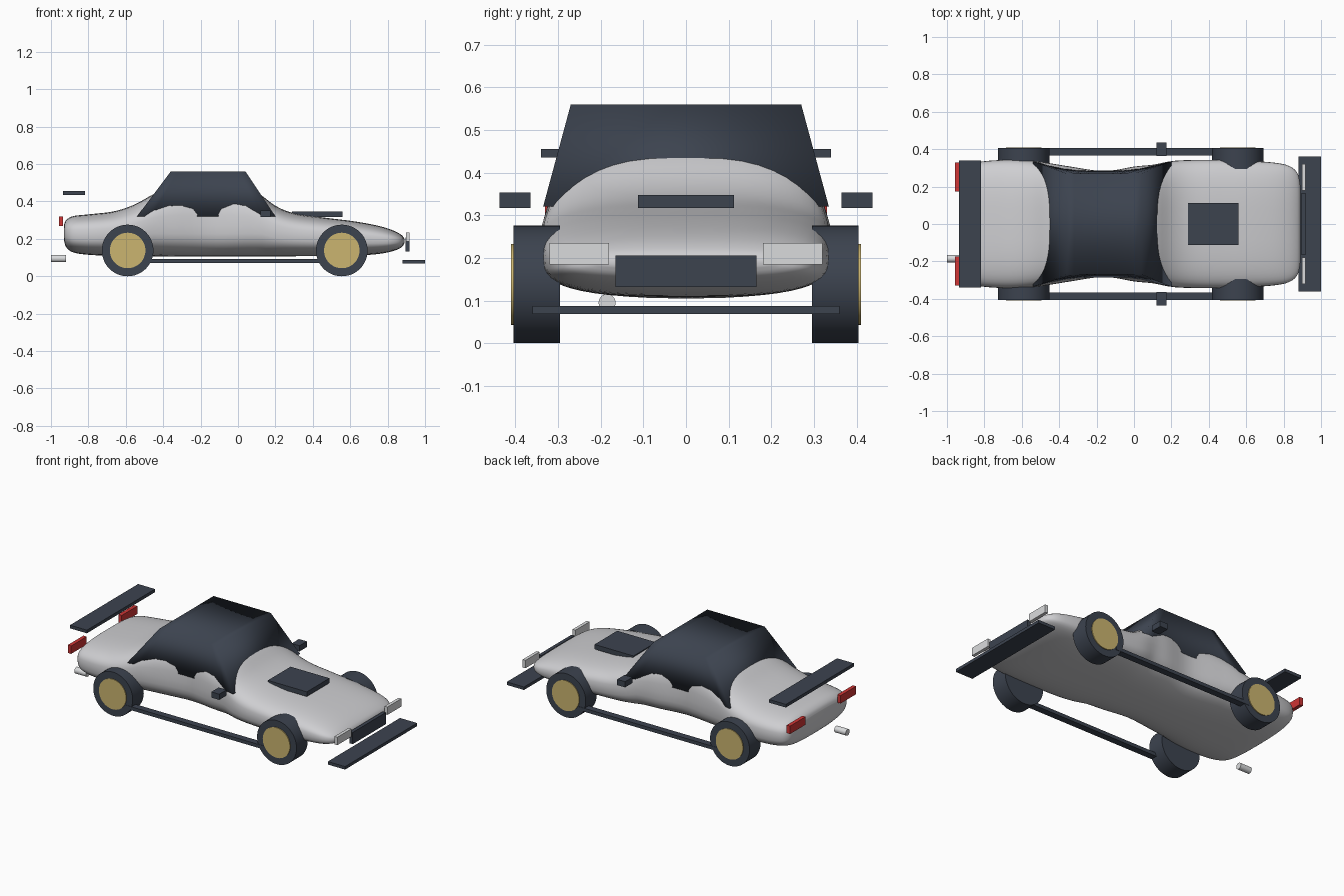
import bpy, bmesh, math
from mathutils import Vector

if "Cube" in bpy.data.objects:
    bpy.data.objects.remove(bpy.data.objects["Cube"], do_unlink=True)


def material(name, r, g, b):
    m = bpy.data.materials.new(name)
    m.use_nodes = True
    m.diffuse_color = (r, g, b, 1)
    m.node_tree.nodes["Principled BSDF"].inputs["Base Color"].default_value = (r, g, b, 1)
    return m


SILVER = material("silver paint", .62, .62, .64)
DARK = material("dark trim", .045, .056, .078)
GOLD = material("gold wheel", .6, .46, .16)
RED = material("red lamp", .62, .035, .035)
LAMP = material("clear lamp", .7, .71, .72)


def finish(name, bm, mat, smooth=False):
    bmesh.ops.recalc_face_normals(bm, faces=bm.faces)
    for f in bm.faces:
        f.smooth = smooth
    me = bpy.data.meshes.new(name)
    bm.to_mesh(me)
    bm.free()
    me.materials.append(mat)
    ob = bpy.data.objects.new(name, me)
    bpy.context.collection.objects.link(ob)
    return ob


def box(name, mat, x, y, z):
    """Box from three (low, high) ranges."""
    bm = bmesh.new()
    bmesh.ops.create_cube(bm, size=1)
    for v in bm.verts:
        v.co = [r[0] + (c + .5) * (r[1] - r[0]) for r, c in zip((x, y, z), v.co)]
    return finish(name, bm, mat)


def cylinder(name, mat, centre, radius, depth, axis, sides=48):
    bpy.ops.mesh.primitive_cylinder_add(vertices=sides, radius=radius, depth=depth, location=centre,
                                        rotation=(math.pi / 2, 0, 0) if axis == "y" else (0, math.pi / 2, 0))
    ob = bpy.context.object
    ob.name = name
    ob.data.materials.append(mat)
    bpy.ops.object.shade_smooth_by_angle(angle=math.radians(40))
    return ob


# Body stations: x, underside, top, half width
STATIONS = [Vector(s) for s in (
    (-.93, .19, .275, .25), (-.918, .155, .301, .29), (-.88, .127, .322, .32), (-.79, .114, .332, .337),
    (-.66, .11, .348, .343), (-.55, .108, .385, .338), (-.45, .107, .44, .325), (-.34, .106, .485, .307),
    (-.16, .105, .505, .283), (0, .105, .485, .307), (.1, .105, .45, .317), (.2, .106, .377, .336),
    (.3, .107, .337, .342), (.45, .108, .315, .343), (.62, .11, .294, .337), (.75, .119, .27, .328),
    (.83, .135, .245, .31), (.875, .155, .22, .27), (.89, .178, .2, .2))]


def spline(points, steps):
    """Catmull-Rom curve through the points."""
    p = [points[0]] + points + [points[-1]]
    for i in range(1, len(p) - 2):
        a, b, c, d = p[i - 1:i + 3]
        for k in range(steps):
            t = k / steps
            yield .5 * (2 * b + (c - a) * t + (2 * a - 5 * b + 4 * c - d) * t ** 2
                        + (3 * b - 3 * c + d - a) * t ** 3)
    yield points[-1]


def rounded(v):
    return math.copysign(abs(v) ** (2 / 3), v)


bm = bmesh.new()
rings = []
SIDES = 48
for x, low, top, half in spline(STATIONS, 4):
    mid = min(.27, (low + top) / 2)
    ring = []
    for i in range(SIDES):
        a = math.tau * i / SIDES
        s = rounded(math.sin(a))
        ring.append(bm.verts.new((x, half * rounded(math.cos(a)), mid + s * (top - mid if s > 0 else mid - low))))
    rings.append(ring)
for r, q in zip(rings, rings[1:]):
    for i in range(SIDES):
        j = (i + 1) % SIDES
        bm.faces.new((r[i], r[j], q[j], q[i]))
bm.faces.new(rings[0])
bm.faces.new(rings[-1])
finish("body", bm, SILVER, True)

# Cabin: tapered block with sides pinched in at the middle
bm = bmesh.new()
cols = []
N = 10
for i in range(N + 1):
    u = i / N
    low_y = .285 + .05 * (2 * u - 1) ** 2
    cols.append([bm.verts.new(c) for c in (
        (-.54 + .74 * u, -low_y, .32), (-.36 + .4 * u, -.27, .56),
        (-.36 + .4 * u, .27, .56), (-.54 + .74 * u, low_y, .32))])
for a, b in zip(cols, cols[1:]):
    for k in range(4):
        bm.faces.new((a[k], a[(k + 1) % 4], b[(k + 1) % 4], b[k]))
bm.faces.new(cols[0])
bm.faces.new(cols[-1])
finish("cabin", bm, DARK, True)

# Paired parts on both sides
for side, s in (("left", 1), ("right", -1)):
    def span(a, b):
        return sorted((s * a, s * b))

    for end, x in (("rear", -.59), ("front", .555)):
        cylinder(f"{end}_{side}_tyre", DARK, (x, s * .35, .138), .138, .11, "y")
        cylinder(f"{end}_{side}_hub", GOLD, (x, s * .355, .138), .095, .11, "y")
    box(f"{side}_side_skirt", DARK, (-.5, .47), span(.365, .407), (.07, .092))
    box(f"{side}_mirror", DARK, (.12, .175), span(.364, .437), (.317, .353))
    box(f"{side}_headlight", LAMP, (.898, .918), span(.18, .32), (.185, .235))
    box(f"{side}_tail_light", RED, (-.958, -.935), span(.175, .33), (.27, .32))

# Central trim
box("grille", DARK, (.895, .917), (-.165, .165), (.132, .206))
box("front_splitter", DARK, (.88, 1), (-.36, .36), (.068, .087))
box("bonnet_scoop", DARK, (.288, .56), (-.113, .113), (.317, .347))
box("rear_spoiler", DARK, (-.936, -.818), (-.34, .34), (.435, .455))
cylinder("exhaust_pipe", LAMP, (-.96, -.185, .095), .02, .08, "x", 24)
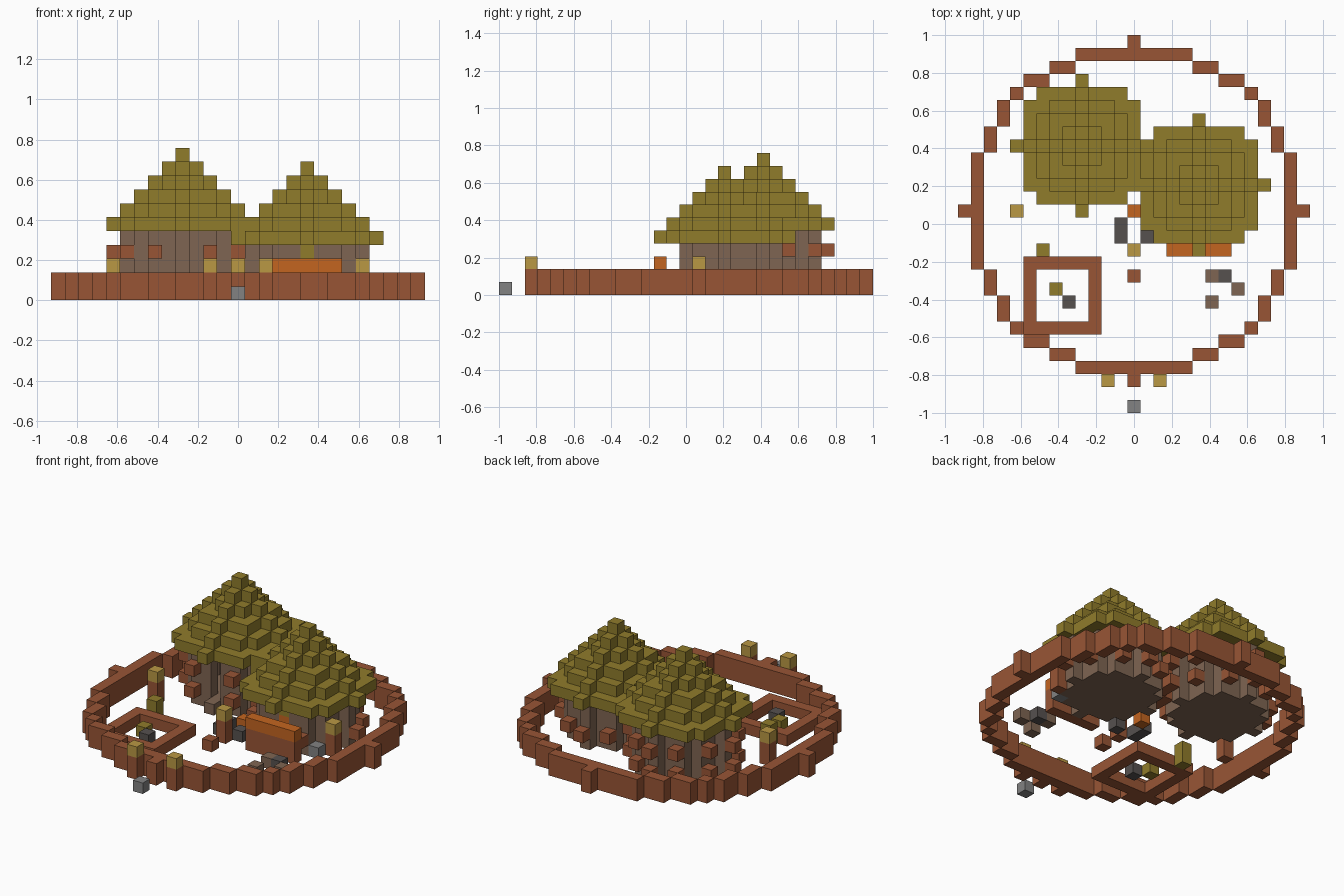
import bpy, bmesh, math

U = 2 / 29  # block size

cube = bpy.data.objects.get("Cube")
if cube:
    bpy.data.objects.remove(cube, do_unlink=True)


def material(name, rgb):
    def linear(c):
        c /= 255
        return c / 12.92 if c <= 0.04 else ((c + 0.055) / 1.055) ** 2.4
    col = [linear(c) for c in rgb] + [1]
    m = bpy.data.materials.new(name)
    m.use_nodes = True
    m.diffuse_color = col
    m.node_tree.nodes["Principled BSDF"].inputs["Base Color"].default_value = col
    return m


WOOD = material("red_brown_wood", (152, 85, 53))
THATCH = material("olive_thatch", (144, 124, 43))
WALL = material("grey_brown_clay", (127, 101, 82))
LAMP = material("tan_lamp", (186, 152, 68))
ORANGE = material("orange_cloth", (196, 101, 32))
STONE = material("grey_stone", (130, 130, 130))
DARK = material("dark_stone", (86, 81, 79))

AXES = [(1, 0, 0), (0, 1, 0), (0, 0, 1)]


def blocks(name, cells, mat):
    """Build the outer skin of a set of unit blocks."""
    cells = set(cells)
    bm = bmesh.new()
    verts = {}

    def vert(p):
        if p not in verts:
            verts[p] = bm.verts.new(((p[0] - 0.5) * U, (p[1] - 0.5) * U, p[2] * U))
        return verts[p]

    for c in sorted(cells):
        for a in range(3):
            for side in (0, 1):
                near = list(c)
                near[a] += 2 * side - 1
                if tuple(near) in cells:
                    continue
                b, d = (a + 1) % 3, (a + 2) % 3
                loop = []
                for s, t in ((0, 0), (1, 0), (1, 1), (0, 1)):
                    p = list(c)
                    p[a] += side
                    p[b] += s
                    p[d] += t
                    loop.append(vert(tuple(p)))
                bm.faces.new(loop if side else loop[::-1])
    me = bpy.data.meshes.new(name)
    bm.to_mesh(me)
    bm.free()
    me.materials.append(mat)
    ob = bpy.data.objects.new(name, me)
    bpy.context.collection.objects.link(ob)
    return ob


def disc(cx, cy, r):
    span = range(-r, r + 1)
    return {(cx + i, cy + j) for i in span for j in span if i * i + j * j <= r * r}


def raise_up(flat, low, high):
    return {(x, y, z) for x, y in flat for z in range(low, high)}


def eightfold(i, j):
    return {(s * a, t * b) for a, b in ((i, j), (j, i)) for s in (1, -1) for t in (1, -1)}


# Round village fence with four marker posts
ring = eightfold(13, 0)
for i in range(10):
    ring |= eightfold(i, round(math.sqrt(155 - i * i)))
blocks("village_fence", raise_up({(x, y + 1) for x, y in ring}, 0, 2), WOOD)

# Two round huts: centre and wall height
lamps = [(-9, 1), (0, -2), (9, 1), (-2, -12), (2, -12)]
roof = set()
for side, cx, cy, height in (("right", -4, 6, 5), ("left", 5, 3, 4)):
    shell = disc(cx, cy, 4) - disc(cx, cy, 3) - {(cx, cy - 4)}
    blocks(side + "_hut_walls",
           raise_up(shell, 0, height) | raise_up(disc(cx, cy, 4), 0, 1), WALL)
    for step in range(6):
        roof |= raise_up(disc(cx, cy, 5 - step), height + step, height + step + 1)
    pegs = (eightfold(4, 2) | eightfold(5, 0)) - {(0, -5)}
    flat = {(cx + x, cy + y) for x, y in pegs} - set(lamps)
    blocks(side + "_hut_pegs",
           {(x, y, z) for x, y in flat for z in range(1, height - 1, 2)}, WOOD)
blocks("thatched_roofs", roof, THATCH)

# Lamp posts
for n, spot in enumerate(lamps):
    blocks(f"lamp_post_{n}", raise_up({spot}, 0, 2), WOOD)
    blocks(f"lamp_{n}", raise_up({spot}, 2, 3), LAMP)

# Market counter and doorway
counter = {(x, -2) for x in range(3, 8)}
blocks("counter_base", raise_up(counter, 0, 2), WOOD)
blocks("counter_top", raise_up(counter, 2, 3), ORANGE)
blocks("door_curtain", raise_up({(5, 0)}, 1, 3), ORANGE)
blocks("door_lintel", raise_up({(5, 0)}, 3, 4), THATCH)

# Square animal pen
pen = {(x, y) for x in range(-8, -2) for y in range(-8, -2)
       if x in (-8, -3) or y in (-8, -3)}
blocks("pen_fence", raise_up(pen, 0, 1), WOOD)
blocks("pen_hay", raise_up({(-6, -5)}, 0, 1), THATCH)
blocks("pen_trough", raise_up({(-5, -6)}, 0, 1), DARK)
blocks("hay_stack", raise_up({(-7, -2)}, 0, 2), THATCH)

# Fire place, log and loose stones
blocks("fire", raise_up({(0, 1)}, 0, 1), ORANGE)
blocks("fire_stones", raise_up({(-1, 0), (-1, -1), (1, -1)}, 0, 1), DARK)
blocks("log_seat", raise_up({(0, -4)}, 0, 1), WOOD)
blocks("clay_rubble", raise_up({(6, -4), (8, -5), (6, -6)}, 0, 1), WALL)
blocks("dark_rubble", raise_up({(7, -4)}, 0, 1), DARK)
blocks("entrance_stone", raise_up({(0, -14)}, 0, 1), STONE)
blocks("hut_stone", raise_up({(8, 0)}, 0, 1), STONE)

Task => Return all lines from the data above with "Principled" in them.

Reply =>
    m.node_tree.nodes["Principled BSDF"].inputs["Base Color"].default_value = (r, g, b, 1)
    m.node_tree.nodes["Principled BSDF"].inputs["Base Color"].default_value = col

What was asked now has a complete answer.